- _What is expected_
Wherever a line in the material contains the word "outline", copy that line.
***** Dataset records
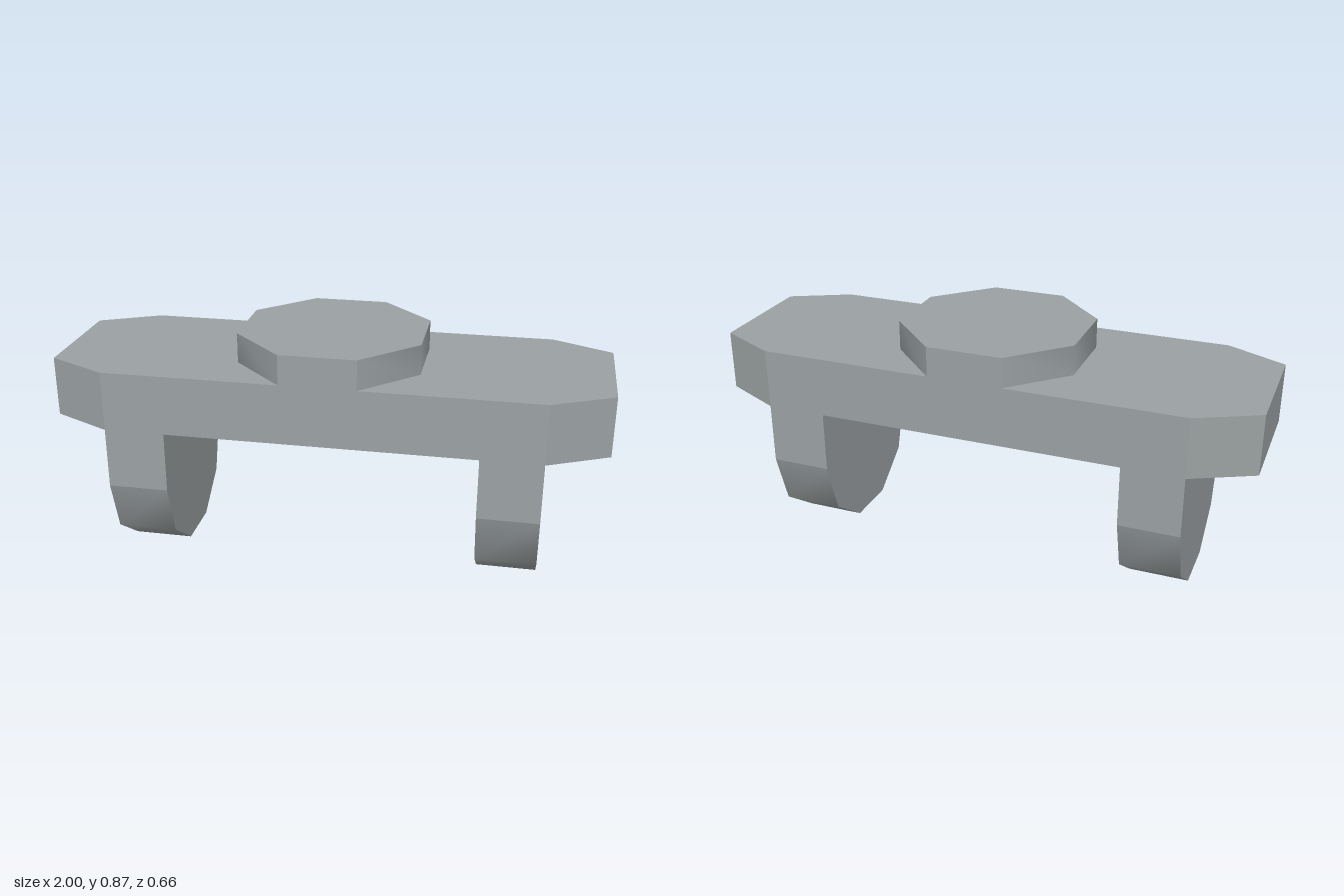
import * as THREE from 'three';
import { mergeGeometries } from 'three/addons/utils/BufferGeometryUtils.js';

// Prism from a counter-clockwise outline in XY, extruded along +z.
// The outline is a list of runs; walls are smooth inside a run, sharp between runs.
function prism(runs, depth) {
  const parts = runs.map((run) => {
    const position = [], index = [];
    run.forEach(([x, y], i) => {
      position.push(x, y, 0, x, y, depth);
      if (i > 0) {
        const a = 2 * (i - 1);
        index.push(a, a + 2, a + 1, a + 1, a + 2, a + 3);
      }
    });
    const wall = new THREE.BufferGeometry();
    wall.setAttribute('position', new THREE.Float32BufferAttribute(position, 3));
    wall.setIndex(index);
    wall.computeVertexNormals();
    return wall;
  });
  // End caps
  const outline = runs.flatMap((run) => run.slice(0, -1)).map(([x, y]) => new THREE.Vector2(x, y));
  const front = new THREE.ShapeGeometry(new THREE.Shape(outline));
  front.deleteAttribute('uv');
  const back = front.clone();
  back.index.array.reverse();
  back.computeVertexNormals();
  front.translate(0, 0, depth);
  return mergeGeometries([...parts, front, back]);
}

// One flat run per edge of a closed outline
const flatRuns = (points) => points.map((p, i) => [p, points[(i + 1) % points.length]]);

export function createModel() {
  const model = new THREE.Group();
  model.name = 'bracketWithKnob';
  const grey = new THREE.MeshStandardMaterial({ color: 0x9ba1a3 });
  grey.name = 'grey';

  const add = (name, geometry, x, y) => {
    const mesh = new THREE.Mesh(geometry, grey);
    mesh.name = name;
    mesh.position.set(x, y, 0);
    model.add(mesh);
  };

  // Crossbar with chamfered ends
  const bar = prism(flatRuns([
    [-0.78, -0.33], [0.78, -0.33], [1, -0.22], [1, 0.22],
    [0.78, 0.33], [-0.78, 0.33], [-1, 0.22], [-1, -0.22],
  ]), 0.22);
  add('crossbar', bar.rotateX(-Math.PI / 2), 0, 0.54);

  // Low knob: flat front and back, rounded sides
  const k = 0.33, c = 0.137;
  const knob = prism([
    [[-c, -k], [c, -k]],
    [[c, -k], [k, -c], [k, c], [c, k]],
    [[c, k], [-c, k]],
    [[-c, k], [-k, c], [-k, -c], [-c, -k]],
  ], 0.11);
  add('knob', knob.rotateX(-Math.PI / 2), 0, 0.76);

  // Two legs with rounded lower ends
  const leg = prism([
    [[-0.33, 0.54], [-0.33, 0.317]],
    [[-0.33, 0.317], [-0.268, 0.121], [-0.102, 0], [0.102, 0], [0.268, 0.121], [0.33, 0.317]],
    [[0.33, 0.317], [0.33, 0.54]],
    [[0.33, 0.54], [-0.33, 0.54]],
  ], 0.22).rotateY(Math.PI / 2);
  add('leftLeg', leg, 0.56, 0);
  add('rightLeg', leg, -0.78, 0);

  return model;
}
**********
- _Task solution_
// Prism from a counter-clockwise outline in XY, extruded along +z.
// The outline is a list of runs; walls are smooth inside a run, sharp between runs.
  const outline = runs.flatMap((run) => run.slice(0, -1)).map(([x, y]) => new THREE.Vector2(x, y));
  const front = new THREE.ShapeGeometry(new THREE.Shape(outline));
// One flat run per edge of a closed outline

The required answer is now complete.